On Feb. 27, The Society of Distinguished Black Women held an open discussion on many issues within the Black community, featuring a panel from the Political Science Association.
The program was called “Remembering the Past, Thinking of the Future.” The discussion panel included political science majors Brooke Battiste, Timothy Hernandez, Kishera Reddick, Dewayne Hebert.
The members of the audience were each given a list of topics for discussion, and asked to bring forth the topics most significant to them. The panel would then elaborate on details and facts pertaining to the topic along with their personal beliefs on the matter.
After each topic was discussed, the audience was urged to come forth with questions or comments.
The atmosphere started out very quiet and still but soon gave way to a spirited discussion. The first topic brought forward for discussion was the incarceration rates of Black males. The panel introduced statistics on African-American imprisonment, and why it’s so significant in the community.
“There are more African-Americans in jail now than there were enslaved in 1850,” said panel member Hernandez.
The panel provided information on the life of inmates after release from prison. In some states, a person who has previously spent time in prison can be denied certain benefits, like food stamps.

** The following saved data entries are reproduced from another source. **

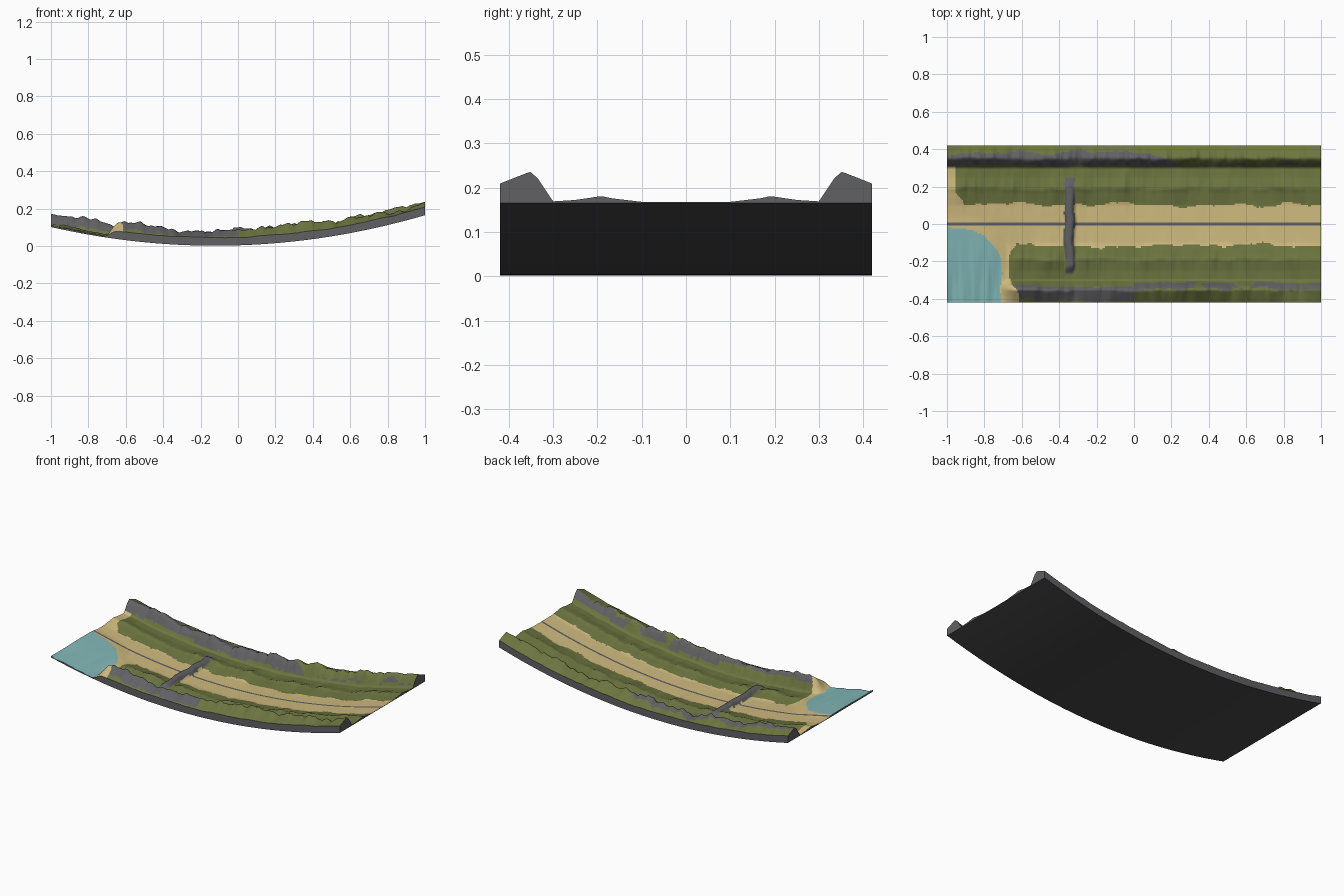
import bpy, bmesh
from mathutils import Vector, noise

if "Cube" in bpy.data.objects:
    bpy.data.objects.remove(bpy.data.objects["Cube"])

NX, NY, HALF = 260, 48, 0.42


def material(name, rgb):
    m = bpy.data.materials.new(name)
    m.diffuse_color = (*rgb, 1)
    m.use_nodes = True
    m.node_tree.nodes["Principled BSDF"].inputs["Base Color"].default_value = m.diffuse_color
    return m


SAND, GRASS, ROCK, WATER = range(4)
ground_mats = [material("sand", (0.62, 0.49, 0.21)), material("grass", (0.15, 0.175, 0.05)),
               material("rock", (0.12, 0.12, 0.13)), material("water", (0.225, 0.47, 0.47))]
hull_mats = [ground_mats[ROCK], material("dark underside", (0.065, 0.065, 0.067))]


def n(x, y, sx, sy, seed):
    return noise.noise(Vector((x * sx, y * sy, seed + 0.37)))


def folds(x, y, seed):
    # rough folds running across the valley
    return n(x, y, 7, 1.5, seed) + 0.6 * n(x, y, 19, 3, seed + 50) + 0.35 * n(x, y, 45, 4, seed + 90)


def lerp_profile(pts, t):
    for (a, za), (b, zb) in zip(pts, pts[1:]):
        if t <= b:
            return za + (zb - za) * (t - a) / (b - a)
    return pts[-1][1]


def smooth(a, b, t):
    t = max(0, min(1, (t - a) / (b - a)))
    return t * t * (3 - 2 * t)


def bottom(x):
    return 0.1295 * (x + 0.122) ** 2 + 0.002


def lake_distance(x, y):
    # below 1 inside the lake
    return (abs((x + 1) / 0.295) ** 2.8 + abs((y + 0.33) / 0.31) ** 2.8) ** (1 / 2.8)


def bar_offset(x, y):
    return abs(x + 0.345 - 0.012 * n(0, y, 0, 14, 4))


def thickness(x, y):
    a, s = abs(y), (1 if y > 0 else -1)
    fade = min(1, (1 - abs(x)) / 0.10)
    crest = 0.071 + fade * (0.013 + 0.030 * folds(x, y, 3 * s))
    hill = 0.016 + fade * (0.007 + 0.016 * folds(x, y, 9 * s))
    # half cross-section of the valley: floor, low hill, dip, cliff, outer edge
    shift = 0.012 * fade * n(x, 0, 14, 0, 60 * s)
    h = lerp_profile([(0, 0.002), (0.10, 0.003), (0.17 + shift, hill * 0.7), (0.19 + shift, hill),
                      (0.25, hill * 0.45), (0.30, 0.004 + 0.004 * fade),
                      (0.335 + shift * 0.6, crest * 0.8), (0.352 + shift * 0.6, crest),
                      (0.42, 0.044)], a)
    h += 0.004 * fade * folds(x, y, 7) * smooth(0.01, 0.10, a)
    # lake flattens the front left corner
    k = smooth(0.95, 1.25, lake_distance(x, y))
    ripple = 0.011 + 0.011 * folds(x, y, 11) * smooth(0.03, 0.3, a)
    h = h * k + ripple * (1 - k)
    # rock bar across the valley
    bar = (1 - smooth(0.012, 0.036, bar_offset(x, y))) * (1 - smooth(0.21, 0.27, abs(y + 0.01)))
    return max(h, 0.002 + bar * 0.032)


def zone(x, y):
    a = abs(y)
    seed = 20 if y > 0 else 33
    wob = 0.024 * n(x, 0, 6, 0, seed) + 0.012 * n(x, 0, 18, 0, seed + 1) + 0.004 * n(x, y, 60, 60, 5)
    if bar_offset(x, y) < 0.025 + 0.006 * n(x, y, 0, 25, 2) and -0.265 < y < 0.245:
        return ROCK
    if lake_distance(x, y) < 1 + 0.03 * n(x, y, 12, 12, 1):
        return WATER
    if a < 0.007:
        return ROCK
    round_end = 1 - smooth(0.10, 0.17, a)
    if y > 0:
        if a < 0.103 + wob:
            return SAND
        wide = smooth(0.3, 0.05, x) if x > 0.3 else 1 - smooth(0.05, 0.3, x)
        top = 0.318 + 0.058 * wide + 0.02 * max(0, 1 - abs(x + 0.28) / 0.15)
        if 0.312 + wob * 0.4 < a < top + wob:
            return ROCK
        return SAND if x < -0.95 + 0.04 * round_end + wob * 0.5 and a < 0.31 else GRASS
    shore = -0.665 + 0.04 * round_end + 0.05 * smooth(0.28, 0.38, a) + wob * 0.3
    if a < 0.115 + wob or x < shore:
        return SAND
    lo, hi = (0.33, 0.405) if x < 0 else (0.315, 0.35)
    if lo + wob * 0.6 < a < hi + wob and not (x > 0 and n(x, y, 9, 9, 40) > 0.15):
        return ROCK
    return GRASS


def make_object(name, bm, mats):
    me = bpy.data.meshes.new(name)
    bm.to_mesh(me)
    bm.free()
    for m in mats:
        me.materials.append(m)
    ob = bpy.data.objects.new(name, me)
    bpy.context.collection.objects.link(ob)


def top(x, y):
    return bottom(x) + thickness(x, y)


# grid lines, with one narrow strip along the centre line
xs = [-1 + 2 * i / NX for i in range(NX + 1)]
side = [0.007 + (HALF - 0.007) * j / NY for j in range(NY + 1)]
ys = [-v for v in reversed(side)] + side

# valley ground: one grid, coloured by zone
bm = bmesh.new()
grid = [[bm.verts.new((x, y, top(x, y))) for y in ys] for x in xs]
for i in range(NX):
    for j in range(len(ys) - 1):
        f = bm.faces.new((grid[i][j], grid[i + 1][j], grid[i + 1][j + 1], grid[i][j + 1]))
        f.smooth = True
        f.material_index = zone((xs[i] + xs[i + 1]) / 2, (ys[j] + ys[j + 1]) / 2)
make_object("valley_ground", bm, ground_mats)

# curved hull: dark underside and rock side walls
bm = bmesh.new()


def quad(pts, mat):
    f = bm.faces.new([bm.verts.new(p) for p in pts])
    f.material_index = mat


for x0, x1 in zip(xs, xs[1:]):
    b0, b1 = bottom(x0), bottom(x1)
    quad([(x0, -HALF, b0), (x0, HALF, b0), (x1, HALF, b1), (x1, -HALF, b1)], 1)
    for y in (-HALF, HALF):
        p = [(x0, y, b0), (x1, y, b1), (x1, y, top(x1, y)), (x0, y, top(x0, y))]
        quad(p if y < 0 else p[::-1], 0)
for y0, y1 in zip(ys, ys[1:]):
    for x in (-1, 1):
        p = [(x, y0, bottom(x)), (x, y1, bottom(x)), (x, y1, top(x, y1)), (x, y0, top(x, y0))]
        quad(p if x > 0 else p[::-1], 0)
bmesh.ops.remove_doubles(bm, verts=bm.verts, dist=1e-5)
make_object("curved_hull", bm, hull_mats)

A member from the audience contributed his opinion on the topic. “The system is not created to keep you down, but it is there if you choose to walk into that system,” said senior management major Stavinola Bradley.
The members of the panel stressed the importance of motivating the youth of this generation. Education is essential in order to cause a decline in incarceration rates.
The next topic introduced to the panel was the deterioration of the Black family. In today’s society it is common to see single African-American women raise their children. The panel related this issue to the days of slavery where families were often split up and sold to different owners.
The next topic addressed was the mentality of the modern African-American woman as “someone who didn’t need a man to help them,” which is almost becoming a hinderance to the community. While a two-parent home isn’t completely necessary for the growth of a healthy child, the deterioration of the family unit causes more struggle in the Black community.
At the conclusion of the panel, audience members enthusiastically gave their final comments to the discussion, leaving all attendants with ideas to ponder. The panel and the mediators urged students to spread awareness to their colleagues so the discussion could continue campuswide.